All lines from the one with "for x, z in" through the end of the records below are to be given again exactly, and nothing else.

------------------------------------

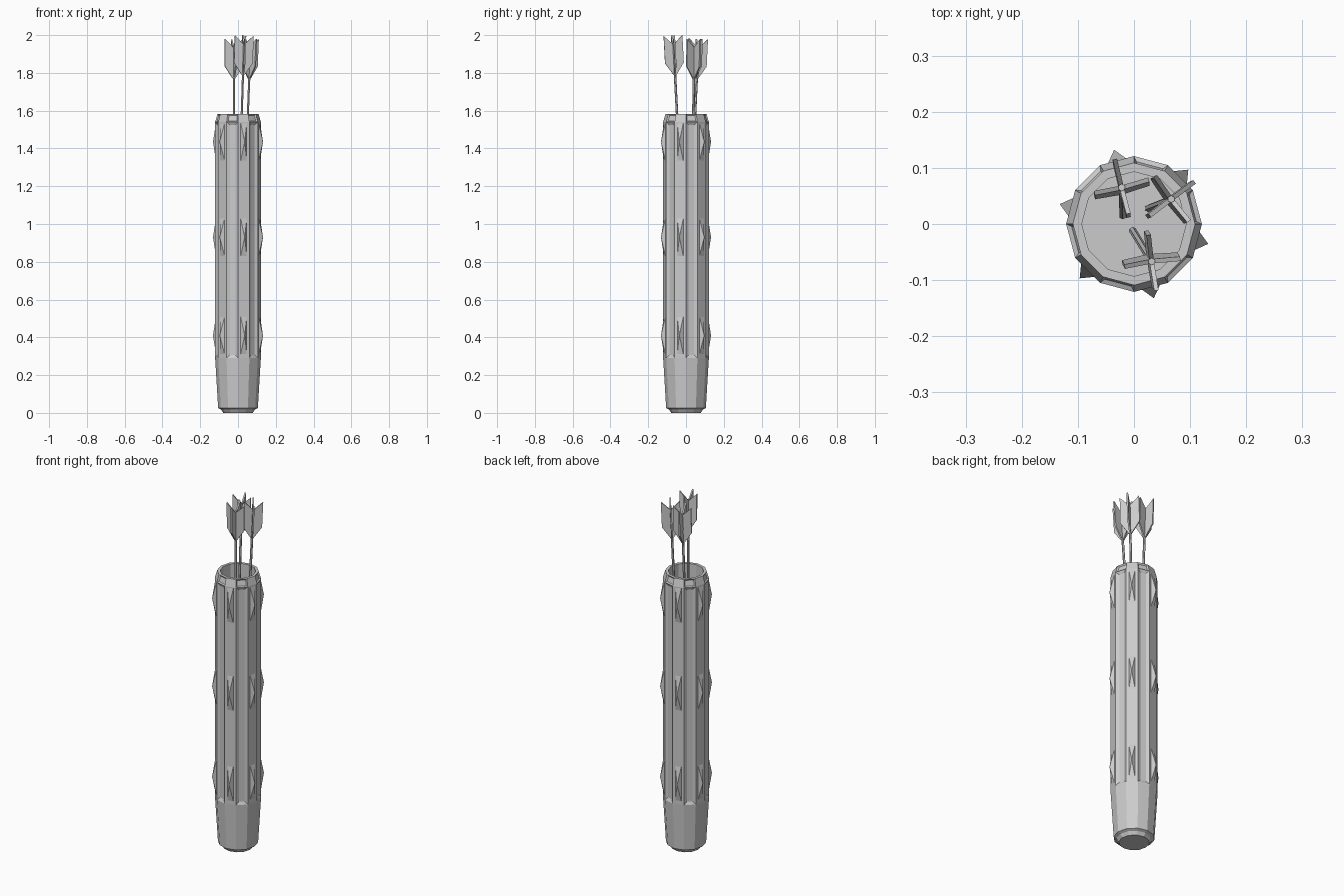
import bpy, bmesh, math
from mathutils import Vector, Matrix

cube = bpy.data.objects.get("Cube")
if cube:
    bpy.data.objects.remove(cube, do_unlink=True)

grey = bpy.data.materials.new("plain_grey")
grey.use_nodes = True
colour = (0.6, 0.6, 0.6, 1)
grey.diffuse_color = colour
grey.node_tree.nodes["Principled BSDF"].inputs["Base Color"].default_value = colour

SIDES = 12
STEP = 2 * math.pi / SIDES


def finish(bm, name):
    bmesh.ops.recalc_face_normals(bm, faces=bm.faces)
    mesh = bpy.data.meshes.new(name)
    bm.to_mesh(mesh)
    bm.free()
    mesh.materials.append(grey)
    ob = bpy.data.objects.new(name, mesh)
    bpy.context.collection.objects.link(ob)
    return ob


# Twelve-sided tube: (radius, height) profile from the base, over the rim, to the inner floor
profile = [(0.078, 0), (0.09, 0.018), (0.105, 0.025), (0.121, 0.29),
           (0.121, 1.54), (0.109, 1.582), (0.093, 1.582), (0.093, 0.9)]
bm = bmesh.new()
rings = [[bm.verts.new((r * math.cos(i * STEP), r * math.sin(i * STEP), z))
          for i in range(SIDES)] for r, z in profile]
bands = []
for low, high in zip(rings, rings[1:]):
    bands.append([bm.faces.new((low[i], low[(i + 1) % SIDES],
                                high[(i + 1) % SIDES], high[i])) for i in range(SIDES)])
bm.faces.new(rings[0][::-1])
bm.faces.new(rings[-1])
bm.normal_update()
# Long grooves and rim notches sunk into every second side
bmesh.ops.inset_individual(bm, faces=bands[3][::2], thickness=0.023, depth=-0.008)
bmesh.ops.inset_individual(bm, faces=bands[4][::2], thickness=0.009, depth=-0.007)
finish(bm, "quiver_body")

# Pyramid studs in three rows on the remaining sides
bm = bmesh.new()
flat = 0.121 * math.cos(STEP / 2)
for z in (0.41, 0.93, 1.435):
    for i in range(1, SIDES, 2):
        turn = Matrix.Translation((0, 0, z)) @ Matrix.Rotation((i + 0.5) * STEP, 4, 'Z')
        base = [bm.verts.new(turn @ Vector((flat - 0.002, y, h)))
                for y, h in ((-0.018, -0.108), (0.018, -0.108), (0.018, 0.108), (-0.018, 0.108))]
        tip = bm.verts.new(turn @ Vector((0.137, 0, 0)))
        bm.faces.new(base)
        for a, b in zip(base, base[1:] + base[:1]):
            bm.faces.new((a, b, tip))
finish(bm, "studs")


# Arrow: slim shaft with four swept vanes, leaning from a foot point to a top point
def arrow(name, foot, top, twist):
    foot, top = Vector(foot), Vector(top)
    length = (top - foot).length
    lean = Vector((0, 0, 1)).rotation_difference(top - foot).to_matrix().to_4x4()
    bm = bmesh.new()
    bmesh.ops.create_cone(bm, cap_ends=True, segments=6, radius1=0.0065, radius2=0.0065,
                          depth=length - 0.04,
                          matrix=Matrix.Translation((0, 0, (length - 0.04) / 2)))
    outline = [(0, -0.21), (0.007, -0.21), (0.05, -0.145), (0.05, 0), (0.004, -0.045), (0, -0.045)]
    for k in range(4):
        turn = Matrix.Rotation(math.radians(twist + 90 * k), 4, 'Z')
        face = bm.faces.new([bm.verts.new(turn @ Vector((x, -0.004, length + z)))
                             for x, z in outline])
        side = turn @ Vector((0, 0.008, 0))
        new = bmesh.ops.extrude_face_region(bm, geom=[face], use_keep_orig=True)["geom"]
        bmesh.ops.translate(bm, vec=side, verts=[v for v in new if isinstance(v, bmesh.types.BMVert)])
    bm.transform(Matrix.Translation(foot) @ lean)
    finish(bm, name)


arrow("arrow_back", (-0.02, 0.015, 0.9), (-0.022, 0.067, 1.98), 14)
arrow("arrow_left", (0.025, 0.028, 0.9), (0.068, 0.045, 1.98), 37)
arrow("arrow_front", (-0.002, -0.012, 0.9), (0.033, -0.069, 1.998), 8)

------------------------------------

SOLUTION –
                             for x, z in outline])
        side = turn @ Vector((0, 0.008, 0))
        new = bmesh.ops.extrude_face_region(bm, geom=[face], use_keep_orig=True)["geom"]
        bmesh.ops.translate(bm, vec=side, verts=[v for v in new if isinstance(v, bmesh.types.BMVert)])
    bm.transform(Matrix.Translation(foot) @ lean)
    finish(bm, name)


arrow("arrow_back", (-0.02, 0.015, 0.9), (-0.022, 0.067, 1.98), 14)
arrow("arrow_left", (0.025, 0.028, 0.9), (0.068, 0.045, 1.98), 37)
arrow("arrow_front", (-0.002, -0.012, 0.9), (0.033, -0.069, 1.998), 8)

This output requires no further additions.